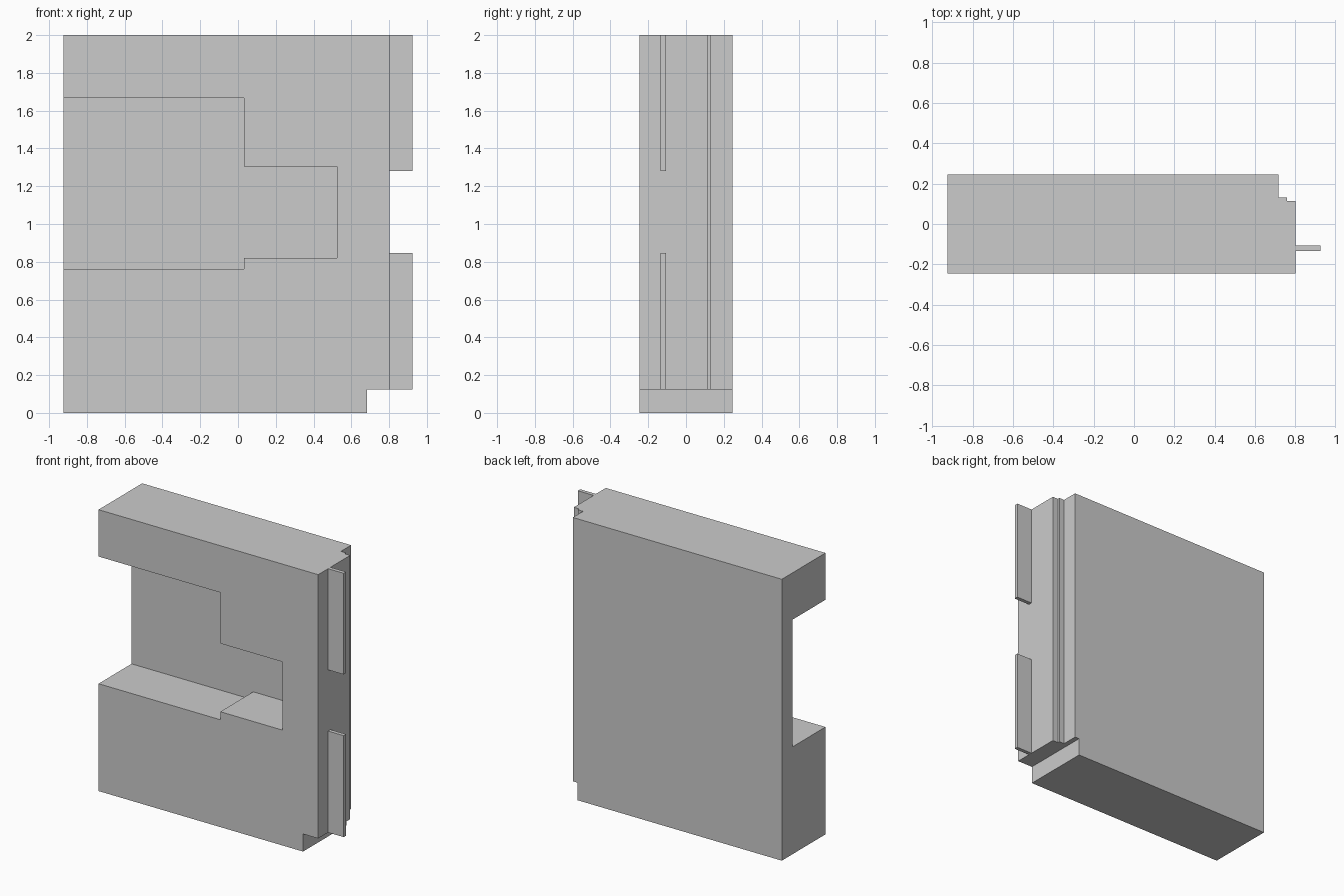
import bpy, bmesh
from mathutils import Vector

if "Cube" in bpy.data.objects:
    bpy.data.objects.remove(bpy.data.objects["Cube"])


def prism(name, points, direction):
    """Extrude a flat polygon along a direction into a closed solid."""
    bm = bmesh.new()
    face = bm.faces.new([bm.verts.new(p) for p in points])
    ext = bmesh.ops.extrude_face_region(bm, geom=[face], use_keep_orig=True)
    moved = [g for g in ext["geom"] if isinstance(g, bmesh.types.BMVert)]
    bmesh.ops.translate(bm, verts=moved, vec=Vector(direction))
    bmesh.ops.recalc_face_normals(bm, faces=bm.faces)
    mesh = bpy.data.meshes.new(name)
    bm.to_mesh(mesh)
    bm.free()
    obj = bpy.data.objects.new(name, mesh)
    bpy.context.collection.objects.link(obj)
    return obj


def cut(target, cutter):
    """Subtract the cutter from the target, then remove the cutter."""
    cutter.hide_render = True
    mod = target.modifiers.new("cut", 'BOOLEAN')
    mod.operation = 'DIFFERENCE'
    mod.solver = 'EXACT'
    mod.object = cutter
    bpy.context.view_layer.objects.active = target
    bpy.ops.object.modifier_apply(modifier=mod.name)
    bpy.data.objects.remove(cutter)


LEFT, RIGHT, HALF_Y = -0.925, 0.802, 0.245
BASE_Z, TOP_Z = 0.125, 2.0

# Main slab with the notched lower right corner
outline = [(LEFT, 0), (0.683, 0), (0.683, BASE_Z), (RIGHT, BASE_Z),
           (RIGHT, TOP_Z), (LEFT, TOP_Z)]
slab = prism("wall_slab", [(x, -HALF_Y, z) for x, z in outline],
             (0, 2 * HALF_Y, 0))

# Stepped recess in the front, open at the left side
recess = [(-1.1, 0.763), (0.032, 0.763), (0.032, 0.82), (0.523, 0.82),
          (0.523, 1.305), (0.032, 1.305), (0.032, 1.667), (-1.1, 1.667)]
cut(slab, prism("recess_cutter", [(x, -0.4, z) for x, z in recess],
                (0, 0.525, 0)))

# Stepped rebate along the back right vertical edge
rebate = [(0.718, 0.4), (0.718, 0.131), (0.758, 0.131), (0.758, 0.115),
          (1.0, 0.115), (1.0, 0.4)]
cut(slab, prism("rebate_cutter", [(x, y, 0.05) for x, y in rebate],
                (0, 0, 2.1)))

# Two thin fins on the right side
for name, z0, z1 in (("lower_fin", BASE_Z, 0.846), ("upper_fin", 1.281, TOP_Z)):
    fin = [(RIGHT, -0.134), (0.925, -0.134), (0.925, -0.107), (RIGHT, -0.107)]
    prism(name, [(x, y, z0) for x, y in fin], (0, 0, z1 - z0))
------------------------------
About this exercise:
Copy word for word the stretch of entries above from the line that has "(RIGHT, TOP_Z), (LEFT, TOP_Z)]" through the line that has "(0.523, 1.305), (0.032, 1.305), (0.032, 1.667), (-1.1, 1.667)]", both ends included, and nothing outside it.

Result of the exercise:
           (RIGHT, TOP_Z), (LEFT, TOP_Z)]
slab = prism("wall_slab", [(x, -HALF_Y, z) for x, z in outline],
             (0, 2 * HALF_Y, 0))

# Stepped recess in the front, open at the left side
recess = [(-1.1, 0.763), (0.032, 0.763), (0.032, 0.82), (0.523, 0.82),
          (0.523, 1.305), (0.032, 1.305), (0.032, 1.667), (-1.1, 1.667)]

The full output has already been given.